- Appreciating Values - Look no further than the “Utah Real Estate Market Section” of this newsletter. In the past year (April 2020 - April 2021), Utahns have seen the median home price for single family homes in Salt Lake, Utah and Davis counties appreciate roughly 29.6%. In this case, the value of your home has increased at a pace that far exceeds inflation.
- Increasing Income - Much like home values, rents have historically increased over time as well. In fact, as you’ll read below, rents in Utah are up nearly 10% year over year. By pursuing renewals with an annual rent increase, your cash flow will steadily increase over time and act as a hedge against inflation.
- Depreciating Debt - When you finance your investment properties using a fixed rate loan product, you also get to take advantage of depreciating debt. Your monthly payment will remain the same, but thanks to inflation, the value of that payment diminishes over time equal to the rate of inflation.
In summary, real estate investing has many advantages and acting as a hedge against inflation is certainly one of them. Of course, we always recommend speaking with your financial advisor when making investment decisions, but we believe investment real estate has a place in any balanced portfolio.
Utah Real Estate Market
The median sold price for single family homes in Salt Lake, Utah and Davis Counties has officially eclipsed the half million dollar mark and sits at $505,000 at the end of May 2021. Truly remarkable to think that just 5 short months ago, that figure was over $66,000 lower. Although, it is important to note that month over month, the numbers appear to be stabilizing.
Median Sold Price
Monthly % Change: Up 1.0%
Monthly % Change: Down 0.56%

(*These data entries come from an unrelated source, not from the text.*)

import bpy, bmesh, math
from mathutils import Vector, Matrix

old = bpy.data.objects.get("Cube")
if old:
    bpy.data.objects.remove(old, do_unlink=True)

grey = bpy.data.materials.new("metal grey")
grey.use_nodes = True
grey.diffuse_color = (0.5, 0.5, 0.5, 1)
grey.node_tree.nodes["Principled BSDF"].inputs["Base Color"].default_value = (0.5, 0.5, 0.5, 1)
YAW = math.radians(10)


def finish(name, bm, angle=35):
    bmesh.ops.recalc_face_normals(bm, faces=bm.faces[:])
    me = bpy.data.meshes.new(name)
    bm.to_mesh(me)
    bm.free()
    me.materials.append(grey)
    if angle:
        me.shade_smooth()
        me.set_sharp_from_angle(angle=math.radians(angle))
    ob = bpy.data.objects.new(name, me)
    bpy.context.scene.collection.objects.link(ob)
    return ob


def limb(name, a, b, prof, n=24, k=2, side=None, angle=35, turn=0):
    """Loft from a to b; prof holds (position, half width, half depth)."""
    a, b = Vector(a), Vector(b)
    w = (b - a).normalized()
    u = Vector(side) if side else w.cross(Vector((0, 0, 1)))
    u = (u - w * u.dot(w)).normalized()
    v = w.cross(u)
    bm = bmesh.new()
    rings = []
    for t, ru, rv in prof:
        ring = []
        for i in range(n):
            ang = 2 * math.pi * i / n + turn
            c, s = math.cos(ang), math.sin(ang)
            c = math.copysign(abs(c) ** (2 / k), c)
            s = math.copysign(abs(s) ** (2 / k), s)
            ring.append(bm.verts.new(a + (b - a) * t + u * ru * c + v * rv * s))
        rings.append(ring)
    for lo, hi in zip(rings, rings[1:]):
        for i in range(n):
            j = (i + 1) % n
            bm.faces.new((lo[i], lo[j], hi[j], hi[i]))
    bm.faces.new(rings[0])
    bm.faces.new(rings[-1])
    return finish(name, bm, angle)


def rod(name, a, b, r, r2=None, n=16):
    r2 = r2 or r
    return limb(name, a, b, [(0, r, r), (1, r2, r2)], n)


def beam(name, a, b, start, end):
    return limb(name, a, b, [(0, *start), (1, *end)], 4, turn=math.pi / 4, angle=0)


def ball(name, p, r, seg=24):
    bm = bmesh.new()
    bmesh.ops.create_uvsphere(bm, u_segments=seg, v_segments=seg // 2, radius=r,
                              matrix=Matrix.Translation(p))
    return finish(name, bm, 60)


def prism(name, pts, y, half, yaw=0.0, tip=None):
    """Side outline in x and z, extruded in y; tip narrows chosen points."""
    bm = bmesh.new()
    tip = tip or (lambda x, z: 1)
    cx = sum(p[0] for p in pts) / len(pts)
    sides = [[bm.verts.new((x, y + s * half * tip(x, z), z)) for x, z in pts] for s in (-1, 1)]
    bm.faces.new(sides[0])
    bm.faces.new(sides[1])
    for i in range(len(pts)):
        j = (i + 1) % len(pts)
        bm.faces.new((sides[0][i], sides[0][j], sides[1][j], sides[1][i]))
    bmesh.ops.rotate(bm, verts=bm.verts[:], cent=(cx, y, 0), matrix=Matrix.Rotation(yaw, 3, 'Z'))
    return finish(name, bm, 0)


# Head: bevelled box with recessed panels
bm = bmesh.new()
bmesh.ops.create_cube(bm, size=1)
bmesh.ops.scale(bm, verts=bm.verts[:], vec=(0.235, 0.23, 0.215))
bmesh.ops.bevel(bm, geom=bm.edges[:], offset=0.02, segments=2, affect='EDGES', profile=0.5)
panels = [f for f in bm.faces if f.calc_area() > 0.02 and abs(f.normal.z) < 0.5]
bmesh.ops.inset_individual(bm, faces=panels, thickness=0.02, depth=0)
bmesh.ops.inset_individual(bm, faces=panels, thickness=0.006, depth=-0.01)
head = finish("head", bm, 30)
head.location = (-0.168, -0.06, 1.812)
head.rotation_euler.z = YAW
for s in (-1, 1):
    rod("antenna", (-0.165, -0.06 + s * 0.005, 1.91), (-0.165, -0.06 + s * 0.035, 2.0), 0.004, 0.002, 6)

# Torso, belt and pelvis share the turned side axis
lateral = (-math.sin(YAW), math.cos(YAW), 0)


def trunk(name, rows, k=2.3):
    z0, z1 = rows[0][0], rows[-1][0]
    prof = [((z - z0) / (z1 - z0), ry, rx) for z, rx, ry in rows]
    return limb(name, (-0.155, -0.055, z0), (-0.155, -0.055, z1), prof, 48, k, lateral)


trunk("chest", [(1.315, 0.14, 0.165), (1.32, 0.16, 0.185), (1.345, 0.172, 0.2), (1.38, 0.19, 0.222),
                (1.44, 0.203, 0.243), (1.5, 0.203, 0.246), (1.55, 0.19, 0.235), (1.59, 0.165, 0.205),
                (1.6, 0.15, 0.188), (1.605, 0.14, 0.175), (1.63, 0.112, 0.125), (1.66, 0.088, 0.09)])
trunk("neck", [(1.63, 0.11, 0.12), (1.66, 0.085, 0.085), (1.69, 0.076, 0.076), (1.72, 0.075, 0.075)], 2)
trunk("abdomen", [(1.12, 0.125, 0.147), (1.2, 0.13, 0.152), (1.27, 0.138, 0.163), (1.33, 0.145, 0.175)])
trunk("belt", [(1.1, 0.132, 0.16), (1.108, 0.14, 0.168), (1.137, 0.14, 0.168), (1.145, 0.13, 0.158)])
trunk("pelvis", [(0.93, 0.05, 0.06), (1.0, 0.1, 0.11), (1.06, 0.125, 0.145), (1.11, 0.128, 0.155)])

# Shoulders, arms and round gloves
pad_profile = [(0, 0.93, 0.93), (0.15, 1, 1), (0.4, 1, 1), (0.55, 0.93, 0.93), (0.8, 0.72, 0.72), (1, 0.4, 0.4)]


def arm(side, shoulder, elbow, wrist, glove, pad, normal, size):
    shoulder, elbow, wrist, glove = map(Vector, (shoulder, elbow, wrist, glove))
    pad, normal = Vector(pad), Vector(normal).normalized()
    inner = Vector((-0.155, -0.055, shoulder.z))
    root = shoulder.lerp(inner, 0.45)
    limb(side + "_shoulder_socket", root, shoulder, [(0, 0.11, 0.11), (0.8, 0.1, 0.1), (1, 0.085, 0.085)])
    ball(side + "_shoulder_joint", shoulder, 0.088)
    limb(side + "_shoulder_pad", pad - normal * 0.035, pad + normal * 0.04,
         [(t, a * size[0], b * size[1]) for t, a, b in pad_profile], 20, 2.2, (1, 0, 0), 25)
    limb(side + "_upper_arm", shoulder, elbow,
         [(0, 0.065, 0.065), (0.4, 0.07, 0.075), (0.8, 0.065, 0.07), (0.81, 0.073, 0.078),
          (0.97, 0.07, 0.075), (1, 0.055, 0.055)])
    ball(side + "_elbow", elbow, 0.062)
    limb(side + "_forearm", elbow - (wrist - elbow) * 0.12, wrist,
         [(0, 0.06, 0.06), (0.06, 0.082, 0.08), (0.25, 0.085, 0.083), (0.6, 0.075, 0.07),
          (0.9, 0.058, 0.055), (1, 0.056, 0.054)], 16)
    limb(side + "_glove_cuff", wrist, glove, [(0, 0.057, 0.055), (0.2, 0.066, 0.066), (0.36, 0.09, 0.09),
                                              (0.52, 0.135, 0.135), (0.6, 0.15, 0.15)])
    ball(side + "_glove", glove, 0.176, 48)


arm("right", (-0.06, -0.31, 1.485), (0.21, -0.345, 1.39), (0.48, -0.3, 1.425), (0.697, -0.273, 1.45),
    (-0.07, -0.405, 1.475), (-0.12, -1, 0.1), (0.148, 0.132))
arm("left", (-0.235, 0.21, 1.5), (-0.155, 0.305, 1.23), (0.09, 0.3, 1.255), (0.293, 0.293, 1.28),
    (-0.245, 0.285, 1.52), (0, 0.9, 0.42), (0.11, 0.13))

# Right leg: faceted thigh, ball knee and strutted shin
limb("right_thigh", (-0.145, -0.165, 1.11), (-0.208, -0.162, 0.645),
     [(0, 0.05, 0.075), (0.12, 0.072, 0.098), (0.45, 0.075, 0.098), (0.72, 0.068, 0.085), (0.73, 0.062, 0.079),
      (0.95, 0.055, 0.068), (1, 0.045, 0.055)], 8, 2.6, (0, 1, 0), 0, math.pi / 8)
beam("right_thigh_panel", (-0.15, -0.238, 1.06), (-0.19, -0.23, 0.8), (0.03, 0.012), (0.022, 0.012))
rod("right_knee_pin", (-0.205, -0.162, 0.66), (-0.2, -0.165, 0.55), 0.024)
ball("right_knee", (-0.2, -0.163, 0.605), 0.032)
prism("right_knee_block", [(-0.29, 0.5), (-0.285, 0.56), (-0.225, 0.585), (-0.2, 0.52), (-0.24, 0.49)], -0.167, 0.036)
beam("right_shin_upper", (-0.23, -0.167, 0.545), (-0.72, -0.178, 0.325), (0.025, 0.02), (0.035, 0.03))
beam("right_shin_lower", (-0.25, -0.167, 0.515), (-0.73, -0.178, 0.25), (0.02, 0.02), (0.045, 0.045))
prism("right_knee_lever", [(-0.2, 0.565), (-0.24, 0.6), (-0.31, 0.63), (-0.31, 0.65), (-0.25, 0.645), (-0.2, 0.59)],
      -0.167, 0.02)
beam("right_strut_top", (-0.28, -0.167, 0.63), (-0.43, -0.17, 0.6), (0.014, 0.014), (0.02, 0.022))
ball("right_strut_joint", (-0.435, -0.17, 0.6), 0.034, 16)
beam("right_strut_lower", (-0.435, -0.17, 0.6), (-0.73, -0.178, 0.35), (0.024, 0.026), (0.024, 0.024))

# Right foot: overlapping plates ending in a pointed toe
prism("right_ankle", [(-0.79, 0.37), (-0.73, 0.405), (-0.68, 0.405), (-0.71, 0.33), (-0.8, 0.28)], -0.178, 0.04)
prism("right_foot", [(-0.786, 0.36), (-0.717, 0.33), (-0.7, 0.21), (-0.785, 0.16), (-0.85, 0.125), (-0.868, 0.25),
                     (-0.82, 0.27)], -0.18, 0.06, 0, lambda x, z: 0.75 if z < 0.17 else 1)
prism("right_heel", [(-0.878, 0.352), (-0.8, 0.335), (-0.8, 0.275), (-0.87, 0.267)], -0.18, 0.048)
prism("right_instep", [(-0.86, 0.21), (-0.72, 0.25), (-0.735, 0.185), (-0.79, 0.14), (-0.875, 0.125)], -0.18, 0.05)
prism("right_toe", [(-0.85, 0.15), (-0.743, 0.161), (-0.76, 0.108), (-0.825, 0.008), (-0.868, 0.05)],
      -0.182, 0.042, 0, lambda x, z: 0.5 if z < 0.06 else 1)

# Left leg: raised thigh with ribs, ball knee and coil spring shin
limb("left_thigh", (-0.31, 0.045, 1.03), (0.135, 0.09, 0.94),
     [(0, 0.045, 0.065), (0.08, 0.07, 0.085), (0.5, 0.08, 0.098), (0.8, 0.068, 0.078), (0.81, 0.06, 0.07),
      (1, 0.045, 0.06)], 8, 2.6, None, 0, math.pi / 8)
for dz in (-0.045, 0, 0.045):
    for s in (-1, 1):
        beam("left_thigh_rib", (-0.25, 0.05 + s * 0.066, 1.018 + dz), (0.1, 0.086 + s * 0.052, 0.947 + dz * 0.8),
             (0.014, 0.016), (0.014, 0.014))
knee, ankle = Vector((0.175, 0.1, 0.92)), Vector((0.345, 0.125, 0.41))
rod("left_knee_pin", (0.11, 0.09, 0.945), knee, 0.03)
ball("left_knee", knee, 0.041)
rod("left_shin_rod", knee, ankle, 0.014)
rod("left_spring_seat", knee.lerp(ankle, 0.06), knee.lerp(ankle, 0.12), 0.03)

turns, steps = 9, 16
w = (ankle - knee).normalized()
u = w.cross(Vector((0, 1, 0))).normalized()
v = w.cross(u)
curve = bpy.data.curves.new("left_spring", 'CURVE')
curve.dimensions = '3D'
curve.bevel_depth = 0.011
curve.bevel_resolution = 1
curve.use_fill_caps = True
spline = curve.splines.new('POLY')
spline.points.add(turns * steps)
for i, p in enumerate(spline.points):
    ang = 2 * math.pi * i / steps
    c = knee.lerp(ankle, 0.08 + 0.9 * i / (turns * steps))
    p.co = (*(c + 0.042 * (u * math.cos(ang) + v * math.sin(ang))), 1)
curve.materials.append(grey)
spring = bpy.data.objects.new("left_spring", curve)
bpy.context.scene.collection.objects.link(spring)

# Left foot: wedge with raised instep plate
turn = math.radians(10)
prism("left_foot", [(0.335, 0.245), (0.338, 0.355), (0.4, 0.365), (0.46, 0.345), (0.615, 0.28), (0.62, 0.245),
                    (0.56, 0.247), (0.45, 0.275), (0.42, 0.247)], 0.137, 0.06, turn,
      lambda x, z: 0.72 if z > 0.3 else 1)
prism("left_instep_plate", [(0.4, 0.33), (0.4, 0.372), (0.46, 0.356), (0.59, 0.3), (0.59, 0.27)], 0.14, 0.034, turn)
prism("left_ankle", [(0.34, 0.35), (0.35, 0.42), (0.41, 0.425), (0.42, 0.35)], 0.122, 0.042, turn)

Average Number of Active Listings
Monthly % Change: Up 1.2%
- Serious Delinquency Rate decreases in April - Mortgage giant Freddie Mac announced that the Serious Delinquency Rate (90+ days behind or in foreclosure) for April fell to 2.15% from 2.24% in March. For context, this number peaked at 4.2% in February of 2010 (following the housing bubble) and reached 3.17% in August of 2020 (Pandemic) so the financial picture for homeowners is definitely trending in the right direction.
- Rent Growth Erases Pandemic Declines - According to Apartment list, national median rent growth has officially erased all pandemic-driven declines. Overall rents increased 2.3% from April to May and have climbed 5.4% year over year. Locally, rents in Utah are up 2.48% month over month and 9.36% year over year so we are trending above the national average.